I keep meaning to put a data dump on Github, but here’s our OHCL spreadsheet. You can take a look at some of the cool stuff we did this year, and make a copy if you want to interact with it.
- Match data was collected through a custom digital form (technically a Google Scripts Web App built on a spreadsheet), which you can see here. Pit data was just a Google Form connected to that same spreadsheet. We did this so that we could have a custom form (see especially the second and third page’s cargo and rocket diagrams, which work great with mobile touch) that the scouters could use on their phones. I’d use team tablets if we had them though, not everybody had data available on their phones, which created (fairly minor, all things considered) headaches.
- Everything. We want to collect all the data we can, and then analyze what’s important based on the competition. Anything that happens in a match affects its outcome, so collecting all the data gives us much better insights into matches, and by extension, teams.

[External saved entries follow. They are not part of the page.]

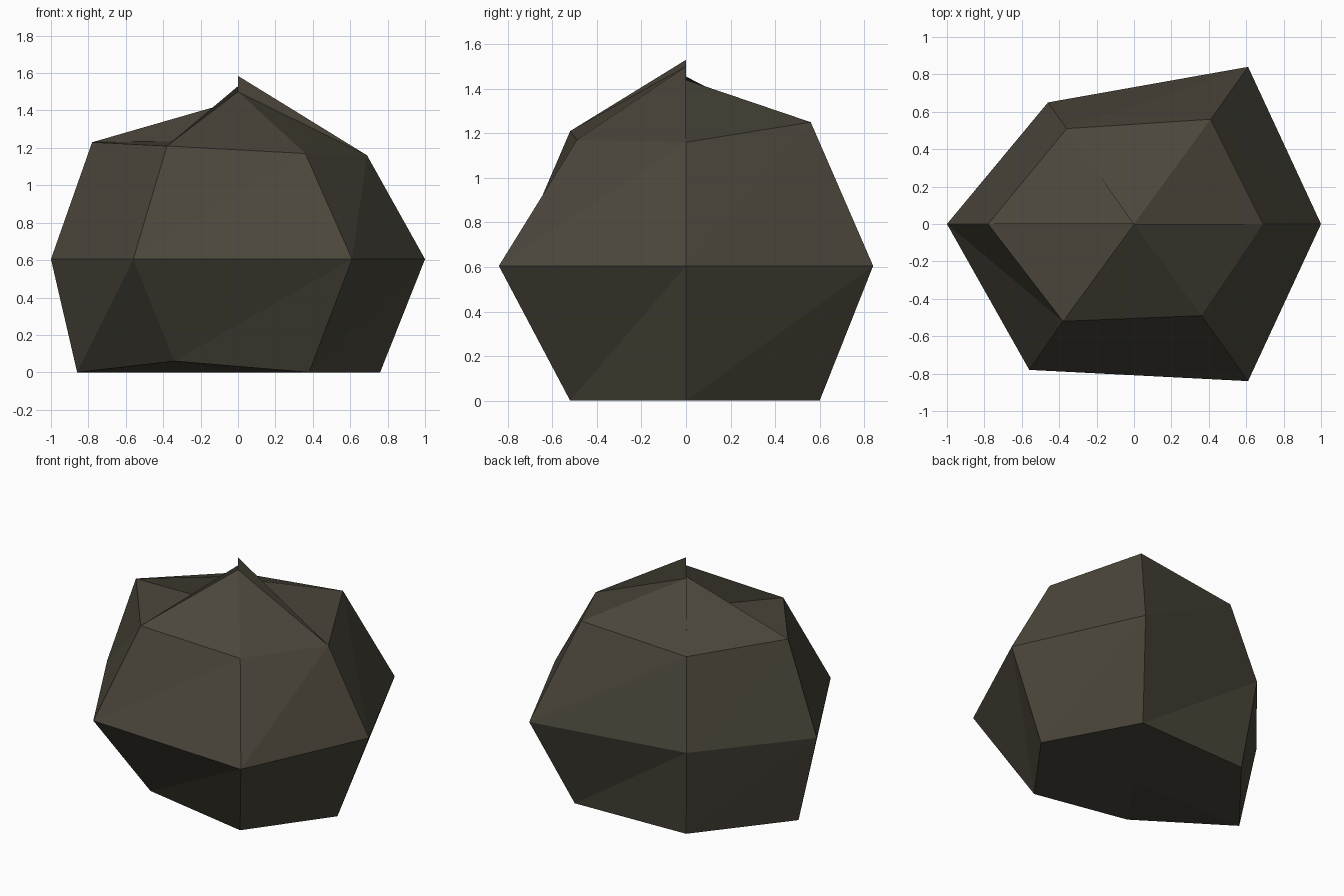
import bpy, bmesh

if "Cube" in bpy.data.objects:
    bpy.data.objects.remove(bpy.data.objects["Cube"])

# One flat stone colour
stone = bpy.data.materials.new("dark_stone")
stone.diffuse_color = (0.070, 0.061, 0.043, 1)
stone.use_nodes = True
stone.node_tree.nodes["Principled BSDF"].inputs["Base Color"].default_value = stone.diffuse_color

# Six-sided rings of the boulder, from the base upward
base = [(.76, 0, 0), (.43, .6, 0), (-.40, .57, 0),
        (-.86, 0, 0), (-.34, -.47, .06), (.38, -.52, 0)]
middle = [(1, 0, .605), (.61, .84, .605), (-.46, .65, .605),
          (-1, 0, .605), (-.56, -.78, .605), (.61, -.84, .605)]
upper = [(.69, 0, 1.16), (.41, .56, 1.25), (-.36, .51, 1.19),
         (-.78, 0, 1.23), (-.38, -.52, 1.21), (.36, -.49, 1.17)]

# Broken tip: each cap facet meets the axis at its own height
tips = [1.44, 1.44, 1.455, 1.24, 1.50, 1.50]
# Upright slivers along the cap ridges: ridge -> (low, high) on the axis
slivers = {0: (1.44, 1.585), 3: (1.24, 1.455), 4: (1.24, 1.53)}

bm = bmesh.new()
rings = [[bm.verts.new(p) for p in ring] for ring in (base, middle, upper)]
foot = bm.verts.new((0, 0, 0))

for i in range(6):
    j = (i + 1) % 6
    # Underside
    bm.faces.new((foot, rings[0][j], rings[0][i]))
    # Sides, split along the diagonal because the facets are not quite flat
    for low, high in zip(rings, rings[1:]):
        bm.faces.new((low[i], low[j], high[j]))
        bm.faces.new((low[i], high[j], high[i]))
    # Cap facet
    bm.faces.new((rings[2][i], rings[2][j], bm.verts.new((0, 0, tips[i]))))

# Ridge slivers
for i, (low, high) in slivers.items():
    bm.faces.new((rings[2][i], bm.verts.new((0, 0, low)), bm.verts.new((0, 0, high))))

mesh = bpy.data.meshes.new("boulder")
bm.to_mesh(mesh)
bm.free()
mesh.materials.append(stone)
bpy.context.collection.objects.link(bpy.data.objects.new("boulder", mesh))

(Edit: I should put a clarifier on this: some things that we didn’t find to be terribly important, like fouls, we relegated to a comment box. Additionally, I don’t think we’ve ever done driver skill except exceptional cases in the comment box because we’ve never found a way for it to work for our team. I think the skill is inferred largely through results anyways, and the extent which is visible on the field but isn’t reflected somehow in the data is, in my opinion, largely not worth worrying about.)
(Also edit: We didn’t use where they put playing pieces too much, but we I think that was largely the interface’s fault. If I had incorporated that into the interfaces we used more often, I think it would have been more important.)
- Slightly. The only changes we had to make were a few lines of text updating the event name and settings. Mostly for fun, I ended up implementing a match prediction engine during our second competition, mostly because at that point things were running smoothly for once and so I had some time to poke around with it, which I had mostly already created during the preseason. We never really used it for anything but to look interesting though. It did provide interest for the scouters sitting in the stands, though, so that’s a benefit I suppose.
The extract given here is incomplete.